[[ Given records, beginning ]]

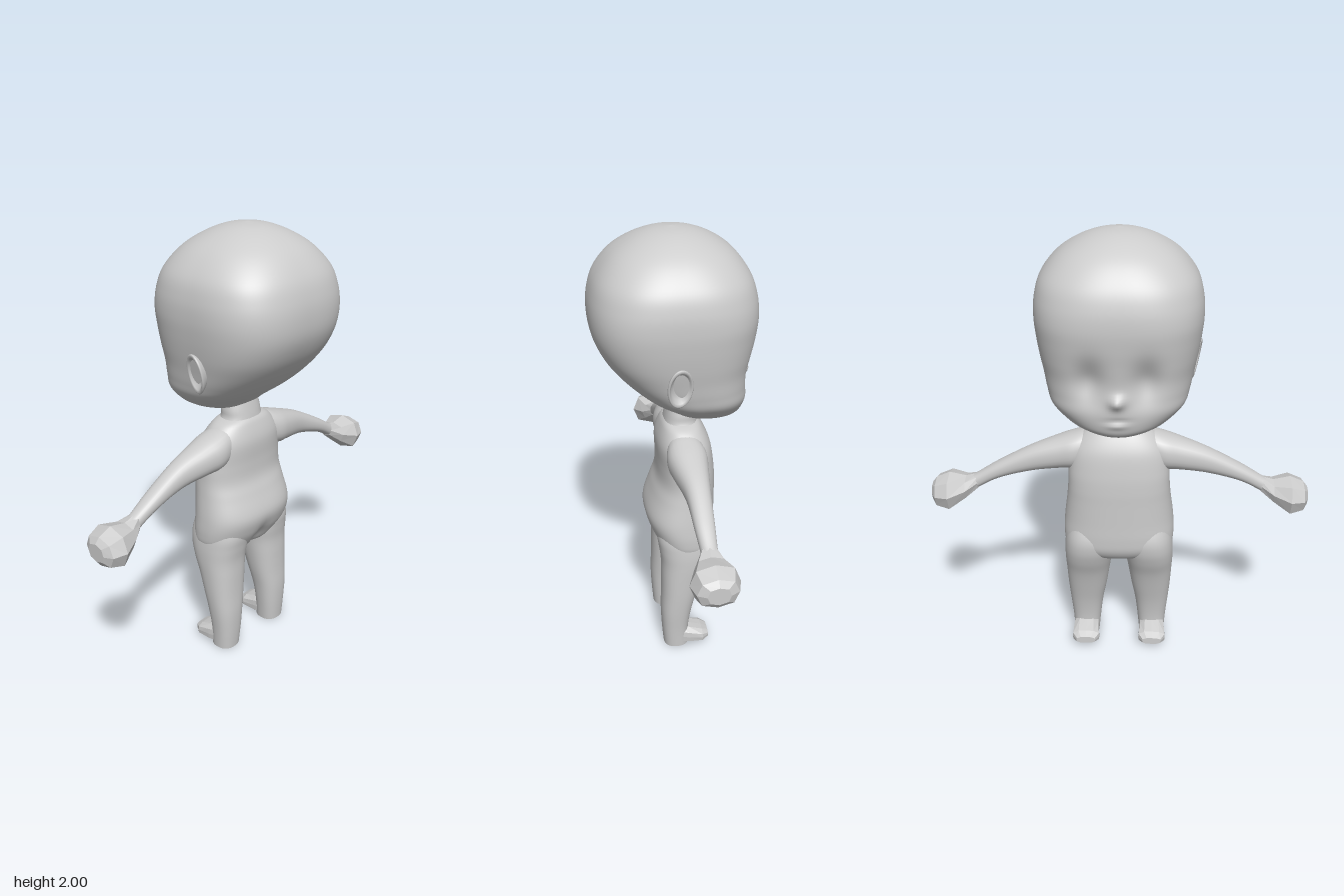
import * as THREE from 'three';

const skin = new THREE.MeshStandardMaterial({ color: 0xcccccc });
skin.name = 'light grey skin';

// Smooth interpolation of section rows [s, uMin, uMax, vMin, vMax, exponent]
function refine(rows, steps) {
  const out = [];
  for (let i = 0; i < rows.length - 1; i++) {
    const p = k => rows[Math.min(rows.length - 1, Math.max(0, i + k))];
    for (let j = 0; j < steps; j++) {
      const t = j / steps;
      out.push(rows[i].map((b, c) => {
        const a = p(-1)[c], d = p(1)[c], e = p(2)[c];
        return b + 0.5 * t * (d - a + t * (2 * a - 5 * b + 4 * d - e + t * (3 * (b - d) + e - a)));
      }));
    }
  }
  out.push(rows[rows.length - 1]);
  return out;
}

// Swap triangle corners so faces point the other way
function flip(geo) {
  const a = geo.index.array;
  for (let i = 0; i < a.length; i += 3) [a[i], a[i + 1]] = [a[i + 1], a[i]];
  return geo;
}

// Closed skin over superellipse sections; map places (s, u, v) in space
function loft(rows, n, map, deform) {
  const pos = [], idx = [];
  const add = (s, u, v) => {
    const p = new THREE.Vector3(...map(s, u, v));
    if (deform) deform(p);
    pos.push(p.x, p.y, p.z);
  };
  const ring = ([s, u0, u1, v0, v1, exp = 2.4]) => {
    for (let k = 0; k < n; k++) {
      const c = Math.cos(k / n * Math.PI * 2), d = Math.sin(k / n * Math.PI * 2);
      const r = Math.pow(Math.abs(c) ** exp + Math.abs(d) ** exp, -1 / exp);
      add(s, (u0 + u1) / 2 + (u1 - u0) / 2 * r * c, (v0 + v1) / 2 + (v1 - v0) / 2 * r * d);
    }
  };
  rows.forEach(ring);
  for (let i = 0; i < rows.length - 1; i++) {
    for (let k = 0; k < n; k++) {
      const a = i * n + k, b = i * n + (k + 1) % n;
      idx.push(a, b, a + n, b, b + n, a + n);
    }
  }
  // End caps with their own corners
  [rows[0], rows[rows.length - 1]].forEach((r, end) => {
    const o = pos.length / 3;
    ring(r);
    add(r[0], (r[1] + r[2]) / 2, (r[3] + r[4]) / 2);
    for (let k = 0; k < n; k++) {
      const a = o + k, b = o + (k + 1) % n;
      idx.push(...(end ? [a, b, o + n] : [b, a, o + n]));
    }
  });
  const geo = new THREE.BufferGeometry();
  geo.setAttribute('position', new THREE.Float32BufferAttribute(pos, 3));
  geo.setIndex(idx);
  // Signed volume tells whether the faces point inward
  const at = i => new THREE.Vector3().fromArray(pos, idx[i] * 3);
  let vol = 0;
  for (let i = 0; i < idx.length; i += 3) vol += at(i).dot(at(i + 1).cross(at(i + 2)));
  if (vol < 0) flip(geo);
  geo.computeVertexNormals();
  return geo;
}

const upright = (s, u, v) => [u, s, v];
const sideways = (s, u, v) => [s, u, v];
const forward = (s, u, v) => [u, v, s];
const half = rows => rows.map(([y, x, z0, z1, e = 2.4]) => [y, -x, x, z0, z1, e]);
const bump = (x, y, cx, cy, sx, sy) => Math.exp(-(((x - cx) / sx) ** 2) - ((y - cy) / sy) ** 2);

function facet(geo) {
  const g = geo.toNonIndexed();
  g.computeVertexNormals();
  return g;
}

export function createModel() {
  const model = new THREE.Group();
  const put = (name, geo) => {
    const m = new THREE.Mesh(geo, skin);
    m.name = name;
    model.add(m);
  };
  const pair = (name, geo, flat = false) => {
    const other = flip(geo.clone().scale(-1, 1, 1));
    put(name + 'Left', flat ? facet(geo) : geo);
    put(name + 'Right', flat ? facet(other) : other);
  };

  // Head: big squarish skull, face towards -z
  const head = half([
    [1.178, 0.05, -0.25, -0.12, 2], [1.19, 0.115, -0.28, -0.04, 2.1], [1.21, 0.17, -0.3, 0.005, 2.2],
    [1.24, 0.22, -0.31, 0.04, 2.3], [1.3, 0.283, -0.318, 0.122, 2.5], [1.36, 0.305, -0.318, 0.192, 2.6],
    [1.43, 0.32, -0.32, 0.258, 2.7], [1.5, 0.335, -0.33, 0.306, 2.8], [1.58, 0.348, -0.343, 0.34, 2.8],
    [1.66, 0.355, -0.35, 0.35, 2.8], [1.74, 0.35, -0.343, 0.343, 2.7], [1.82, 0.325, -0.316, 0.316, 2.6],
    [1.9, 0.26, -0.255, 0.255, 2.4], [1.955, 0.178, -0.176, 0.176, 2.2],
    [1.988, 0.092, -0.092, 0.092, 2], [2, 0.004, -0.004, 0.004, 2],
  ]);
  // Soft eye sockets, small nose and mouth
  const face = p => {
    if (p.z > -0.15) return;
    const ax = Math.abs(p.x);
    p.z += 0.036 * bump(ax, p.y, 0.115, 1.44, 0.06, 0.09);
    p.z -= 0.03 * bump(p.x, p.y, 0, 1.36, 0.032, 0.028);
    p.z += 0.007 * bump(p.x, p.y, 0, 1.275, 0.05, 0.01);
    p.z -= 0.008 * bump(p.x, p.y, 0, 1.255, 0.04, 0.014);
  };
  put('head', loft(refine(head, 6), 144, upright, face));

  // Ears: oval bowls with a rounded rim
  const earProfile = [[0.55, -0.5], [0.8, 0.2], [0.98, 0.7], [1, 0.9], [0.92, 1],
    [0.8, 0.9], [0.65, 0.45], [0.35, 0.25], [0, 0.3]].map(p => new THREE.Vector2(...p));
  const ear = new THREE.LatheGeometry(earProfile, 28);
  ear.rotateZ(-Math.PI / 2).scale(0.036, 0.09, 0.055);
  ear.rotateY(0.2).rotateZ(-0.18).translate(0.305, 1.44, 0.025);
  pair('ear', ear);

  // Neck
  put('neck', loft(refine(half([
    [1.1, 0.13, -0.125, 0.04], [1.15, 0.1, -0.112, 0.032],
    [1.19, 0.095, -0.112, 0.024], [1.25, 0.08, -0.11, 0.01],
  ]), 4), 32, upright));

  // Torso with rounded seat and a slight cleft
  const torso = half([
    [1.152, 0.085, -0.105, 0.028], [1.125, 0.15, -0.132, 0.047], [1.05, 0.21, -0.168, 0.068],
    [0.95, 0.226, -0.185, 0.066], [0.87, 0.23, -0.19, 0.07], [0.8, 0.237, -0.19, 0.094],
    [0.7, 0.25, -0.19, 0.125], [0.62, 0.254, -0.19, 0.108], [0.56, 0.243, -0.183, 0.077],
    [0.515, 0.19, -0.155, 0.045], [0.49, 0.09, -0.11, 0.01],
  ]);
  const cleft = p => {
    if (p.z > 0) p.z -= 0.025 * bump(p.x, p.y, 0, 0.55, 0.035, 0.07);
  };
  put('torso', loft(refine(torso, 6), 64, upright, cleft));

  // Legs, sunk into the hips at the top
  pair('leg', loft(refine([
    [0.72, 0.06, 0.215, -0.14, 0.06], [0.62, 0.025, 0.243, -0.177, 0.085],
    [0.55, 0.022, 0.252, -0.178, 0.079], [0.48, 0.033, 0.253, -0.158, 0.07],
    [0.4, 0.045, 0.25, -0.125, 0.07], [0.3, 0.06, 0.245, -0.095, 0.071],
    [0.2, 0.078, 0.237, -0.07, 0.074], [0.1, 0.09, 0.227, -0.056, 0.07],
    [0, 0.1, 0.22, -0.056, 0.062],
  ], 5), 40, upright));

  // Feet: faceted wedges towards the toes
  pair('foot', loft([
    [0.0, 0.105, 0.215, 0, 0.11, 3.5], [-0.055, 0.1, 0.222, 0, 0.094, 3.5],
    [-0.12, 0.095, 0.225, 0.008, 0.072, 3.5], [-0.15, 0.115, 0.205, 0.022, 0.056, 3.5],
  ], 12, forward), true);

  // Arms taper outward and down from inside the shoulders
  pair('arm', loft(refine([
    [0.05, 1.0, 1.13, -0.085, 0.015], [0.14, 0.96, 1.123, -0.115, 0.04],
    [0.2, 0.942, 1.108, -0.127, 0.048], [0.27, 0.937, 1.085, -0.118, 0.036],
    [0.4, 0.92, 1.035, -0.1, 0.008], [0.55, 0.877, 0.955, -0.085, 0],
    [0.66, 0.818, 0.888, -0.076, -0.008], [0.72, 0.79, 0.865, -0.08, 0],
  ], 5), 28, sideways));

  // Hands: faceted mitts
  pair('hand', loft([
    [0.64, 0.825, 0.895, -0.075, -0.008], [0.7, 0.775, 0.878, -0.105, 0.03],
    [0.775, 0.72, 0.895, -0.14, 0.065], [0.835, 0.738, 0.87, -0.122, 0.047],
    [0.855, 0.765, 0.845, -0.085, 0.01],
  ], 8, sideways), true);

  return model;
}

[[ Given records, end ]]

### Work request:
Could you set down, word for word, only the lines above from the line with "out.push(rows[i].map((b, c) =>" to the line with "let vol = 0;", including both?

### Exercise result:
      out.push(rows[i].map((b, c) => {
        const a = p(-1)[c], d = p(1)[c], e = p(2)[c];
        return b + 0.5 * t * (d - a + t * (2 * a - 5 * b + 4 * d - e + t * (3 * (b - d) + e - a)));
      }));
    }
  }
  out.push(rows[rows.length - 1]);
  return out;
}

// Swap triangle corners so faces point the other way
function flip(geo) {
  const a = geo.index.array;
  for (let i = 0; i < a.length; i += 3) [a[i], a[i + 1]] = [a[i + 1], a[i]];
  return geo;
}

// Closed skin over superellipse sections; map places (s, u, v) in space
function loft(rows, n, map, deform) {
  const pos = [], idx = [];
  const add = (s, u, v) => {
    const p = new THREE.Vector3(...map(s, u, v));
    if (deform) deform(p);
    pos.push(p.x, p.y, p.z);
  };
  const ring = ([s, u0, u1, v0, v1, exp = 2.4]) => {
    for (let k = 0; k < n; k++) {
      const c = Math.cos(k / n * Math.PI * 2), d = Math.sin(k / n * Math.PI * 2);
      const r = Math.pow(Math.abs(c) ** exp + Math.abs(d) ** exp, -1 / exp);
      add(s, (u0 + u1) / 2 + (u1 - u0) / 2 * r * c, (v0 + v1) / 2 + (v1 - v0) / 2 * r * d);
    }
  };
  rows.forEach(ring);
  for (let i = 0; i < rows.length - 1; i++) {
    for (let k = 0; k < n; k++) {
      const a = i * n + k, b = i * n + (k + 1) % n;
      idx.push(a, b, a + n, b, b + n, a + n);
    }
  }
  // End caps with their own corners
  [rows[0], rows[rows.length - 1]].forEach((r, end) => {
    const o = pos.length / 3;
    ring(r);
    add(r[0], (r[1] + r[2]) / 2, (r[3] + r[4]) / 2);
    for (let k = 0; k < n; k++) {
      const a = o + k, b = o + (k + 1) % n;
      idx.push(...(end ? [a, b, o + n] : [b, a, o + n]));
    }
  });
  const geo = new THREE.BufferGeometry();
  geo.setAttribute('position', new THREE.Float32BufferAttribute(pos, 3));
  geo.setIndex(idx);
  // Signed volume tells whether the faces point inward
  const at = i => new THREE.Vector3().fromArray(pos, idx[i] * 3);
  let vol = 0;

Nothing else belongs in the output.